Clearly a senior prank, the police were not amused. But they did try to be amusing.
Actually we heard the ‘Senyas’ did this to teach the ‘Junyas’ a lesson for parking in their turf. We take parking lot turf wars very seriously. We ‘the Po Po,’ are in turn teaching 65 of you a lesson. PS: Those are not free ice cream cone coupons to Daddy’s Dairy. Thank you for raising $975 for the town.
They issued $15 tickets to 65 cars. Not quite the end of the world, unless one is concerned about the Braintree police having as much familiarity with memes as reflected by their effort to communicate with the students on their “level.” Thankfully, no emojis were hurt in the making of their Facebook post.
Was this an appropriate use of parking enforcement to turn a high school prank into a teachable moment? What exactly was the lesson? That kids can’t be kids? That the age-old tradition of “senyas” teaching “junyas” who’s BMOC is now criminal? That there will never be any fun in their lives?

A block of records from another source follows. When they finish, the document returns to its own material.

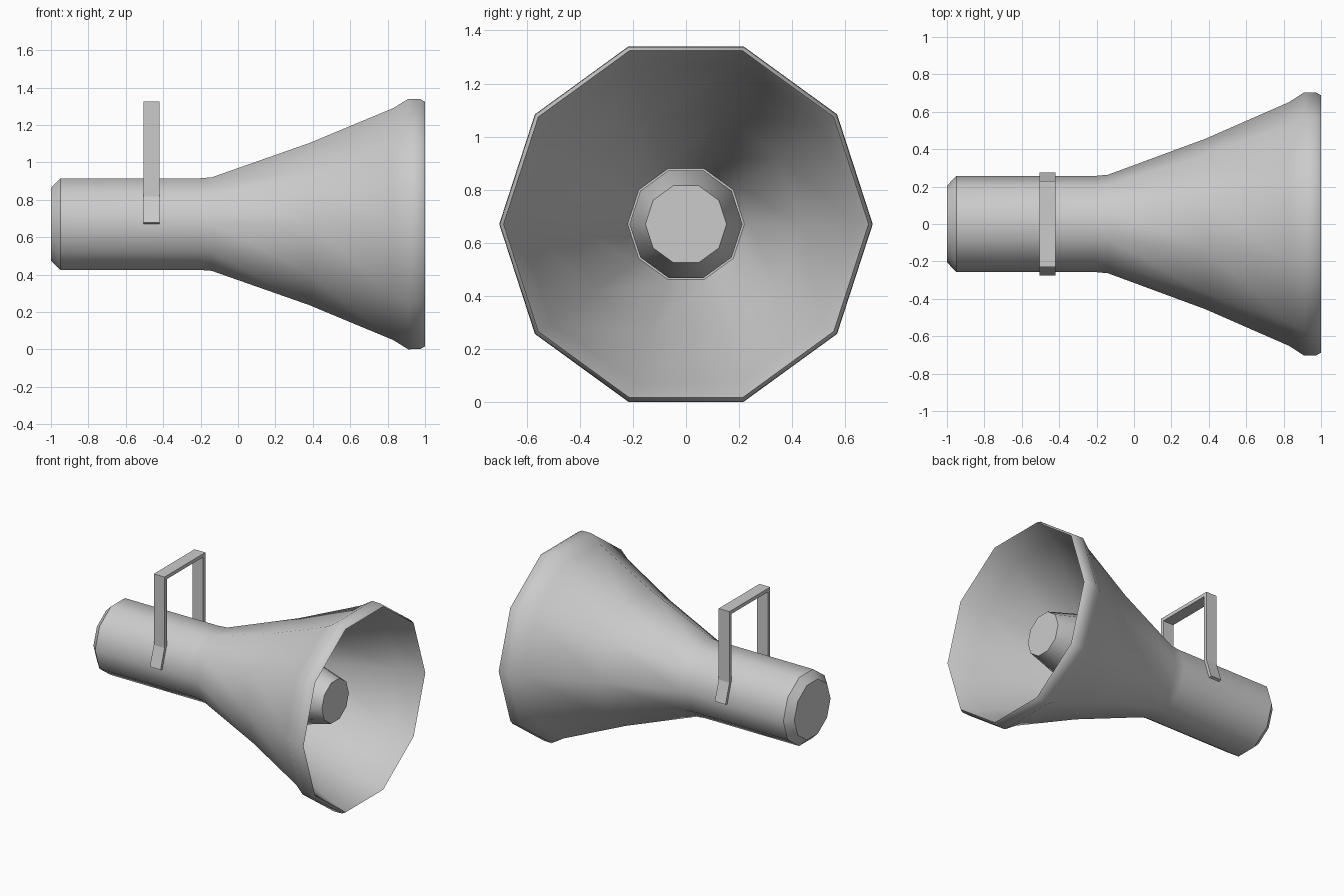
import bpy, bmesh, math

if "Cube" in bpy.data.objects:
    bpy.data.objects.remove(bpy.data.objects["Cube"])

SIDES = 10
CZ = 0.67  # height of the horn axis


def finish(bm, name, smooth):
    bmesh.ops.recalc_face_normals(bm, faces=bm.faces)
    mesh = bpy.data.meshes.new(name)
    bm.to_mesh(mesh)
    bm.free()
    obj = bpy.data.objects.new(name, mesh)
    bpy.context.collection.objects.link(obj)
    if smooth:
        bpy.ops.object.select_all(action='DESELECT')
        obj.select_set(True)
        bpy.context.view_layer.objects.active = obj
        bpy.ops.object.shade_smooth_by_angle(angle=math.radians(40))
    return obj


def lathe(name, profile):
    """Turn (x, radius) points around the x axis and cap both ends."""
    bm = bmesh.new()
    rings = []
    for x, r in profile:
        angles = [2 * math.pi * i / SIDES for i in range(SIDES)]
        rings.append([bm.verts.new((x, r * math.cos(a), CZ + r * math.sin(a))) for a in angles])
    for a, b in zip(rings, rings[1:]):
        for i in range(SIDES):
            j = (i + 1) % SIDES
            bm.faces.new((a[i], a[j], b[j], b[i]))
    bm.faces.new(rings[0])
    bm.faces.new(rings[-1])
    return finish(bm, name, True)


# Grip tube, flared bell, rolled rim and hollow inside
lathe("horn_body", [
    (-1, 0.205), (-0.95, 0.257), (-0.21, 0.257), (-0.14, 0.263),
    (0.38, 0.455), (0.83, 0.652), (0.91, 0.704), (0.975, 0.702), (1, 0.688),
    (0.99, 0.682), (0.83, 0.63), (0.38, 0.435), (-0.14, 0.243), (-0.2, 0.22)])

# Tapered driver in the middle of the bell
lathe("inner_driver", [(-0.2, 0.213), (0.55, 0.213), (0.77, 0.153)])

# Carrying strap: outer half path mirrored in y, with an inner offset path
T = 0.025
outer = [(0.275, 0.678), (0.23, 0.817), (0.23, 1.325)]
inner = [(0.251, 0.67), (0.205, 0.813), (0.205, 1.325 - T)]


def mirrored(half):
    return half + [(-y, z) for y, z in reversed(half)]


bm = bmesh.new()
sections = []
for (yo, zo), (yi, zi) in zip(mirrored(outer), mirrored(inner)):
    corners = [(-0.505, yo, zo), (-0.42, yo, zo), (-0.42, yi, zi), (-0.505, yi, zi)]
    sections.append([bm.verts.new(c) for c in corners])
for a, b in zip(sections, sections[1:]):
    for i in range(4):
        j = (i + 1) % 4
        bm.faces.new((a[i], a[j], b[j], b[i]))
bm.faces.new(sections[0])
bm.faces.new(sections[-1])
finish(bm, "carry_handle", False)
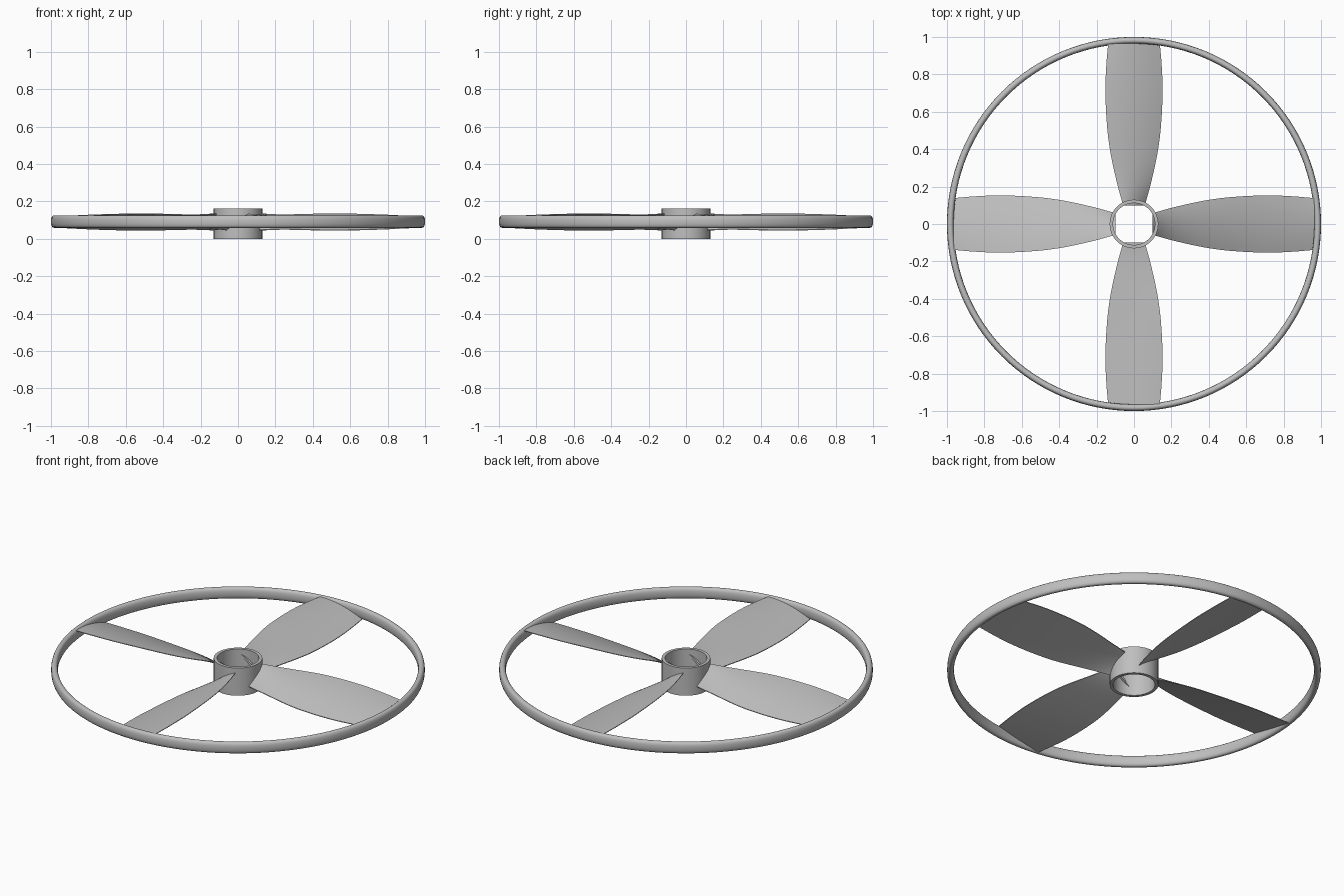
import bpy, bmesh, math
from mathutils import Matrix

cube = bpy.data.objects.get("Cube")
if cube:
    bpy.data.objects.remove(cube, do_unlink=True)

grey = bpy.data.materials.new("plain grey")
grey.use_nodes = True
colour = (0.52, 0.52, 0.52, 1)
grey.diffuse_color = colour
grey.node_tree.nodes["Principled BSDF"].inputs["Base Color"].default_value = colour

MID_Z = 0.092


def finish(name, bm, angle):
    bmesh.ops.recalc_face_normals(bm, faces=bm.faces)
    mesh = bpy.data.meshes.new(name)
    bm.to_mesh(mesh)
    bm.free()
    mesh.materials.append(grey)
    obj = bpy.data.objects.new(name, mesh)
    bpy.context.collection.objects.link(obj)
    bpy.ops.object.select_all(action='DESELECT')
    obj.select_set(True)
    bpy.context.view_layer.objects.active = obj
    bpy.ops.object.shade_smooth_by_angle(angle=math.radians(angle))
    return obj


def bridge(bm, rings, closed):
    """Skin a list of closed vertex rings."""
    pairs = list(zip(rings, rings[1:]))
    if closed:
        pairs.append((rings[-1], rings[0]))
    for a, b in pairs:
        for i in range(len(a)):
            j = (i + 1) % len(a)
            bm.faces.new((a[i], a[j], b[j], b[i]))


def revolve(name, profile, steps, angle):
    """Sweep a closed (radius, height) profile around z."""
    bm = bmesh.new()
    rings = []
    for s in range(steps):
        t = math.tau * s / steps
        rings.append([bm.verts.new((r * math.cos(t), r * math.sin(t), z)) for r, z in profile])
    bridge(bm, rings, True)
    return finish(name, bm, angle)


def interpolate(keys, r):
    """Smooth curve through (radius, value) keys."""
    for i in range(len(keys) - 1):
        (r0, a), (r1, b) = keys[i], keys[i + 1]
        if r <= r1 or i == len(keys) - 2:
            before, after = keys[max(i - 1, 0)], keys[min(i + 2, len(keys) - 1)]
            m0 = (b - before[1]) / (r1 - before[0]) * (r1 - r0)
            m1 = (after[1] - a) / (after[0] - r0) * (r1 - r0)
            t = (r - r0) / (r1 - r0)
            return ((2*t**3 - 3*t*t + 1) * a + (t**3 - 2*t*t + t) * m0
                    + (3*t*t - 2*t**3) * b + (t**3 - t*t) * m1)


# Rounded outer rim
def rounded(v):
    return math.copysign(abs(v) ** 0.8, v)


section = []
for i in range(20):
    a = math.tau * i / 20
    section.append((0.982 + 0.018 * rounded(math.cos(a)), MID_Z + 0.033 * rounded(math.sin(a))))
revolve("outer_rim", section, 128, 60)

# Open hub tube
revolve("hub_tube", [(0.112, 0), (0.13, 0), (0.13, 0.163), (0.112, 0.163)], 64, 30)

# Four twisted, cambered blades, running from inside the hub to the rim
HALF_WIDTH = [(0.1, 0.058), (0.2, 0.086), (0.36, 0.122), (0.5, 0.142),
              (0.7, 0.153), (0.85, 0.148), (0.976, 0.137)]
HALF_RISE = [(0.1, 0.043), (0.25, 0.039), (0.5, 0.044), (0.75, 0.039), (0.976, 0.028)]
STATIONS, ACROSS = 32, 12


def blade_ring(bm, r):
    width, rise = interpolate(HALF_WIDTH, r), interpolate(HALF_RISE, r)
    top, bottom = [], []
    for i in range(ACROSS + 1):
        u = -1 + 2 * i / ACROSS
        bulge = 1 - u * u
        z = MID_Z - 0.002 + rise * u
        top.append((r, width * u, z + 0.002 + 0.013 * bulge))
        bottom.append((r, width * u, z - 0.002 + 0.001 * bulge))
    return [bm.verts.new(p) for p in top + bottom[::-1]]


for k, side in enumerate(("left", "back", "right", "front")):
    bm = bmesh.new()
    rings = [blade_ring(bm, 0.1 + 0.876 * s / STATIONS) for s in range(STATIONS + 1)]
    bridge(bm, rings, False)
    bm.faces.new(rings[0])
    bm.faces.new(rings[-1])
    bm.transform(Matrix.Rotation(k * math.pi / 2, 4, 'Z'))
    finish(side + "_blade", bm, 35)
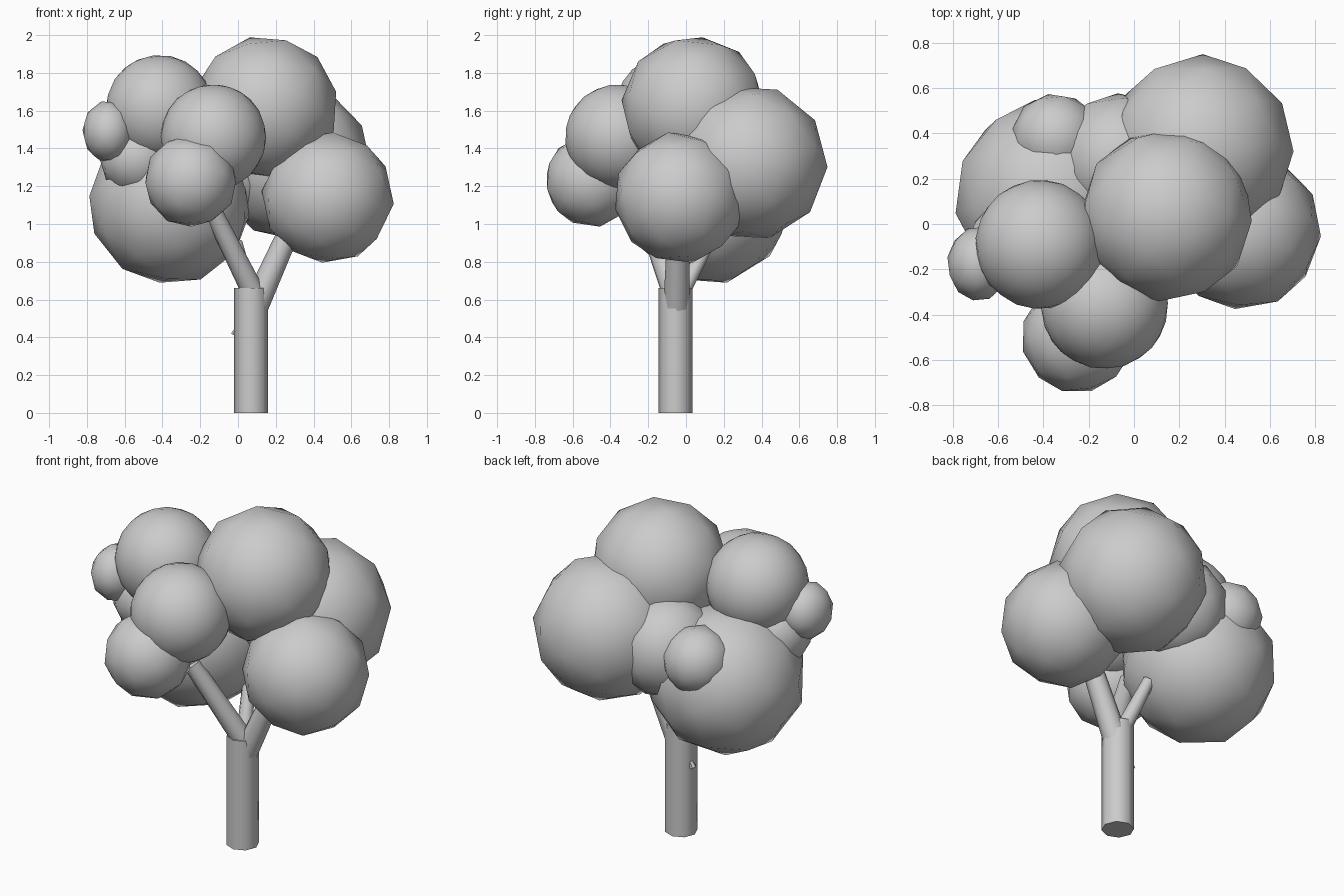
import bpy, math, random
from mathutils import Vector

if "Cube" in bpy.data.objects:
    bpy.data.objects.remove(bpy.data.objects["Cube"])

random.seed(4)


def smooth(obj, angle):
    bpy.ops.object.select_all(action='DESELECT')
    obj.select_set(True)
    bpy.context.view_layer.objects.active = obj
    bpy.ops.object.shade_smooth_by_angle(angle=math.radians(angle))


def leaf_ball(name, center, radius, detail=2, scale=(1, 1, 1)):
    rot = [random.uniform(0, math.pi) for _ in range(3)]
    bpy.ops.mesh.primitive_ico_sphere_add(subdivisions=detail, radius=radius)
    obj = bpy.context.object
    obj.name = name
    obj.rotation_euler = rot
    bpy.ops.object.transform_apply(location=False, rotation=True, scale=False)
    obj.scale = scale
    obj.location = center
    smooth(obj, 60)
    return obj


def limb(name, start, end, r1, r2, sides=8):
    a, b = Vector(start), Vector(end)
    d = b - a
    bpy.ops.mesh.primitive_cone_add(vertices=sides, radius1=r1, radius2=r2,
                                    depth=d.length, location=(a + b) / 2)
    obj = bpy.context.object
    obj.name = name
    obj.rotation_mode = 'QUATERNION'
    obj.rotation_quaternion = d.to_track_quat('Z', 'Y')
    smooth(obj, 50)
    return obj


# Trunk and branches
limb("trunk", (0.07, -0.055, 0), (0.07, -0.055, 0.66), 0.09, 0.09)
limb("branch_front_left", (0.09, -0.06, 0.62), (-0.15, -0.23, 1.10), 0.062, 0.05)
limb("branch_right", (0.09, -0.05, 0.56), (0.31, -0.04, 1.05), 0.07, 0.055)
limb("branch_stub_back", (0.06, -0.03, 0.62), (-0.01, 0.12, 0.90), 0.045, 0.035)
limb("trunk_knot", (0.02, -0.04, 0.48), (-0.02, -0.04, 0.41), 0.01, 0.02, 6)

# Foliage clumps: name, centre, radius, subdivision
clumps = [
    ("foliage_top", (0.145, 0.04, 1.615), 0.385, 2),
    ("foliage_back_right", (0.29, 0.335, 1.325), 0.415, 2),
    ("foliage_right", (0.475, -0.03, 1.14), 0.352, 2),
    ("foliage_left", (-0.36, 0.12, 1.11), 0.435, 2),
    ("foliage_upper_left", (-0.415, -0.09, 1.61), 0.285, 3),
    ("foliage_front", (-0.13, -0.36, 1.46), 0.28, 3),
    ("foliage_front_low", (-0.25, -0.50, 1.23), 0.248, 2),
    ("foliage_back_left", (-0.345, 0.38, 1.31), 0.198, 2),
    ("foliage_middle", (-0.06, 0.28, 1.29), 0.30, 2),
    ("foliage_left_small", (-0.53, -0.09, 1.35), 0.205, 2),
]
for name, center, radius, detail in clumps:
    leaf_ball(name, center, radius, detail)
leaf_ball("foliage_left_tip", (-0.685, -0.175, 1.49), 0.165, 2, (0.85, 1, 1))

As concerns about bullying grew, as well as the authoritarian concerns that kids in school weren’t doing as their zero-tolerance overlords demanded, the word “prank” became a pejorative, an apologist’s word for some conduct that was really harmful, hurtful, destructive, and must be stopped. Conduct that had long been deemed a childish prank was wrapped in criminal language, imbued with malevolent purpose and then treated with extreme prejudice.
In Braintree, however, the worst that could be said of the kids’ parking was that it left some others without a spot. No one was touched. No one was ridiculed or embarrassed. No one was harmed. They just had no place to park. As pranks go, this was about as harmless as it gets.
But was it a traffic infraction? Perhaps, according to what the local law is, but it’s really not worth the effort to research. Assuming it was, was this the time and place for the cops to teach the “senyas” they didn’t run the world?
How scared must we make young people of any non-compliance with the law? We used to have a certain appreciation of rebels, with or without a cause, as the embodiment of a spirit of independence. Here, the kids crossed a line and the cops showed them who’s boss. Is that the lesson, that they should never push the envelope, even in jest, again or they will suffer the official consequences?